On August 29, 1944, an uprising broke out when German troops invaded Slovakia. In retaliation for the uprising, thousands of Jewish men, women and children were sent to concentration camps from Slovakia and, by September, 1944, Germany had more than 48,000 soldiers in Slovakia.
Slovakia was involved in many military battles throughout World War II due to its location. In June 1945, the Red Army attacked the Axis forces in Slovakia and by March 1945, had pushed the Axis forces back significantly and, by April 1945, it was clear that Germany was losing World War II. On April 30 of that year, Adolf Hitler committed suicide. Germany issued a complete surrender on May 8 as General Dwight D. Eisenhower refused to allow them a conditional surrender. May 8 was declared a public holiday by Joseph Stalin, the commander of the Red Army.

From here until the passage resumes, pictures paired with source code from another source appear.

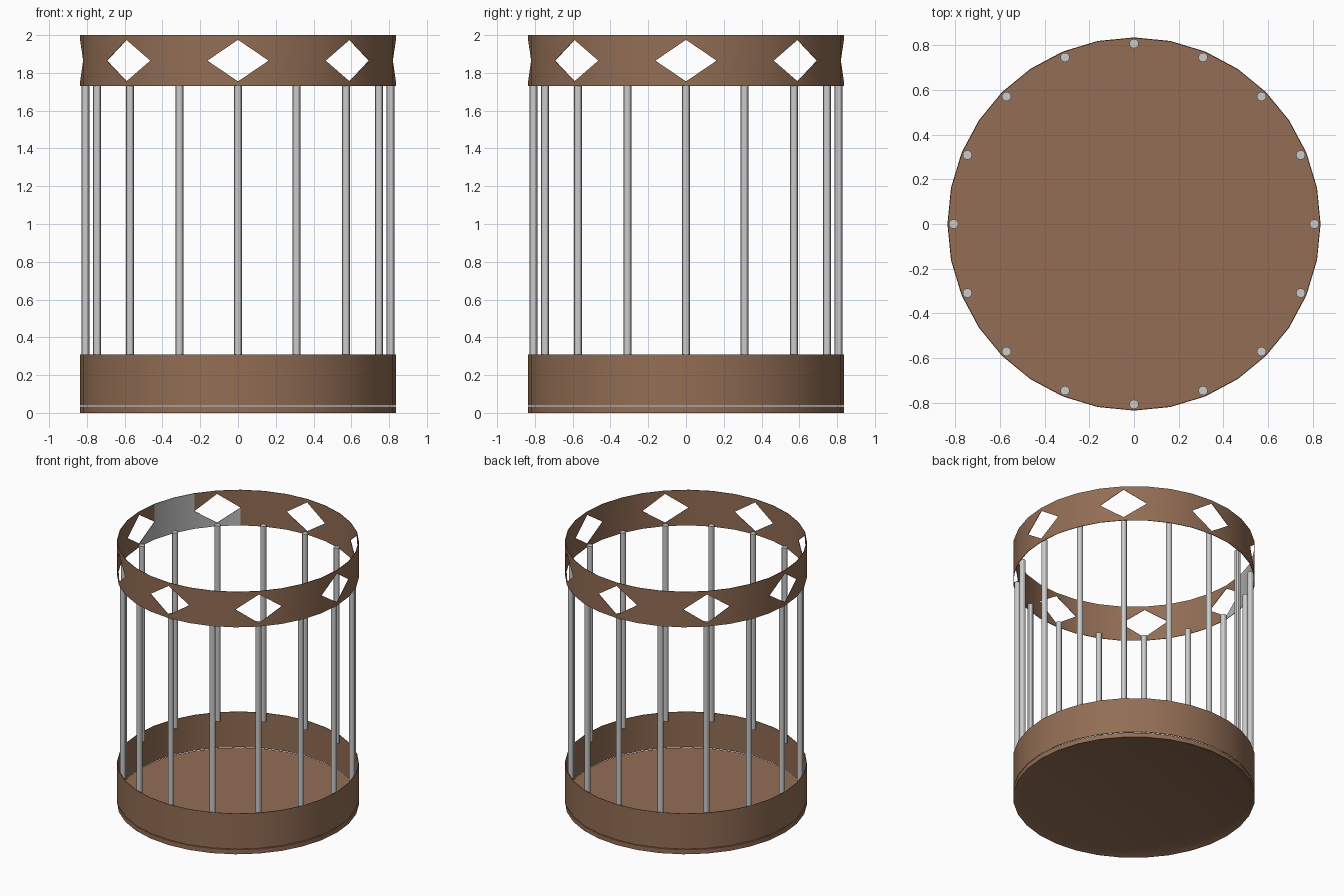
import bpy, bmesh
from math import sin, cos, tau, radians

if "Cube" in bpy.data.objects:
    bpy.data.objects.remove(bpy.data.objects["Cube"])

R, T, N = 0.836, 0.004, 32          # outer radius, wall thickness, sides

brown = bpy.data.materials.new("brown")
brown.diffuse_color = (0.29, 0.155, 0.09, 1)
brown.use_nodes = True
brown.node_tree.nodes["Principled BSDF"].inputs["Base Color"].default_value = brown.diffuse_color
grey = bpy.data.materials.new("grey")
grey.diffuse_color = (0.5, 0.5, 0.5, 1)
grey.use_nodes = True
grey.node_tree.nodes["Principled BSDF"].inputs["Base Color"].default_value = grey.diffuse_color


def finish(name, bm, *mats):
    me = bpy.data.meshes.new(name)
    bmesh.ops.recalc_face_normals(bm, faces=bm.faces)
    bm.to_mesh(me)
    bm.free()
    ob = bpy.data.objects.new(name, me)
    for m in mats:
        me.materials.append(m)
    bpy.context.collection.objects.link(ob)
    bpy.ops.object.select_all(action='DESELECT')
    ob.select_set(True)
    bpy.context.view_layer.objects.active = ob
    bpy.ops.object.shade_smooth_by_angle(angle=radians(30))
    return ob


def lathe(name, profile, closed=False):
    bm = bmesh.new()
    vs = [bm.verts.new((r, 0, z)) for r, z in profile]
    pairs = list(zip(vs, vs[1:])) + ([(vs[-1], vs[0])] if closed else [])
    edges = [bm.edges.new(p) for p in pairs]
    bmesh.ops.spin(bm, geom=vs + edges, axis=(0, 0, 1), cent=(0, 0, 0),
                   angle=tau, steps=N)
    bmesh.ops.remove_doubles(bm, verts=bm.verts, dist=0.0005)
    return finish(name, bm, brown)


# floor plate with a shallow recess underneath
lathe("floor_plate", [(0, .035), (R, .035), (R, 0), (.776, .02), (0, .02)])

# low wall around the floor, with a fine seam below it
lathe("base_wall", [(R, .04), (R, .31), (R - T, .31), (R - T, .04)], True)

# top band: every fourth column opens into a diamond
bm = bmesh.new()


def column(i, r):
    a = tau * i / N
    gap = 0.11 if i % 4 == 0 else 0
    zs = [2.0, 1.865 + gap, 1.865 - gap, 1.73]
    vs = [bm.verts.new((r * cos(a), r * sin(a), z)) for z in zs]
    if not gap:
        bm.verts.remove(vs[2])
        vs[2] = vs[1]
    return vs


outer = [column(i, R) for i in range(N)]
inner = [column(i, R - T) for i in range(N)]
twin = {o: n for co, ci in zip(outer, inner) for o, n in zip(co, ci)}
outside = []
for i in range(N):
    a, b = outer[i], outer[(i + 1) % N]
    for top in (0, 2):
        q = [a[top], a[top + 1], b[top + 1], b[top]]
        outside.append(bm.faces.new(q))
        f = bm.faces.new([twin[v] for v in reversed(q)])
        # unpainted patch on the inside
        if 13 <= i < 15 or (top == 2 and 11 <= i < 16):
            f.material_index = 1
out_set = set(outside)
rims = [e for e in bm.edges if len(e.link_faces) == 1
        and e.link_faces[0] in out_set]
for e in rims:
    p, q = e.verts
    bm.faces.new([p, q, twin[q], twin[p]])
finish("top_band", bm, brown, grey)

# vertical bars
for i in range(16):
    a = tau * i / 16
    bm = bmesh.new()
    bmesh.ops.create_cone(bm, cap_ends=True, segments=12, radius1=0.021,
                          radius2=0.021, depth=1.49)
    ob = finish(f"bar_{i + 1}", bm)
    ob.location = (0.808 * cos(a), 0.808 * sin(a), 1.005)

Traditions and Celebrations
Although some European countries celebrate the holiday on May 9, the celebrations are similar throughout Europe. There are parades that include members of the military and local officials. The leaders of the country joins crowds to lay wreaths on the graves of the fallen. There are often speeches and remembrances of what it was like in Slovakia when they learned that Germany had been defeated and that they were freed from Nazi rule. Offices, schools and businesses are closed in honour of the holiday. Banks are also closed on Liberation Day in Slovakia.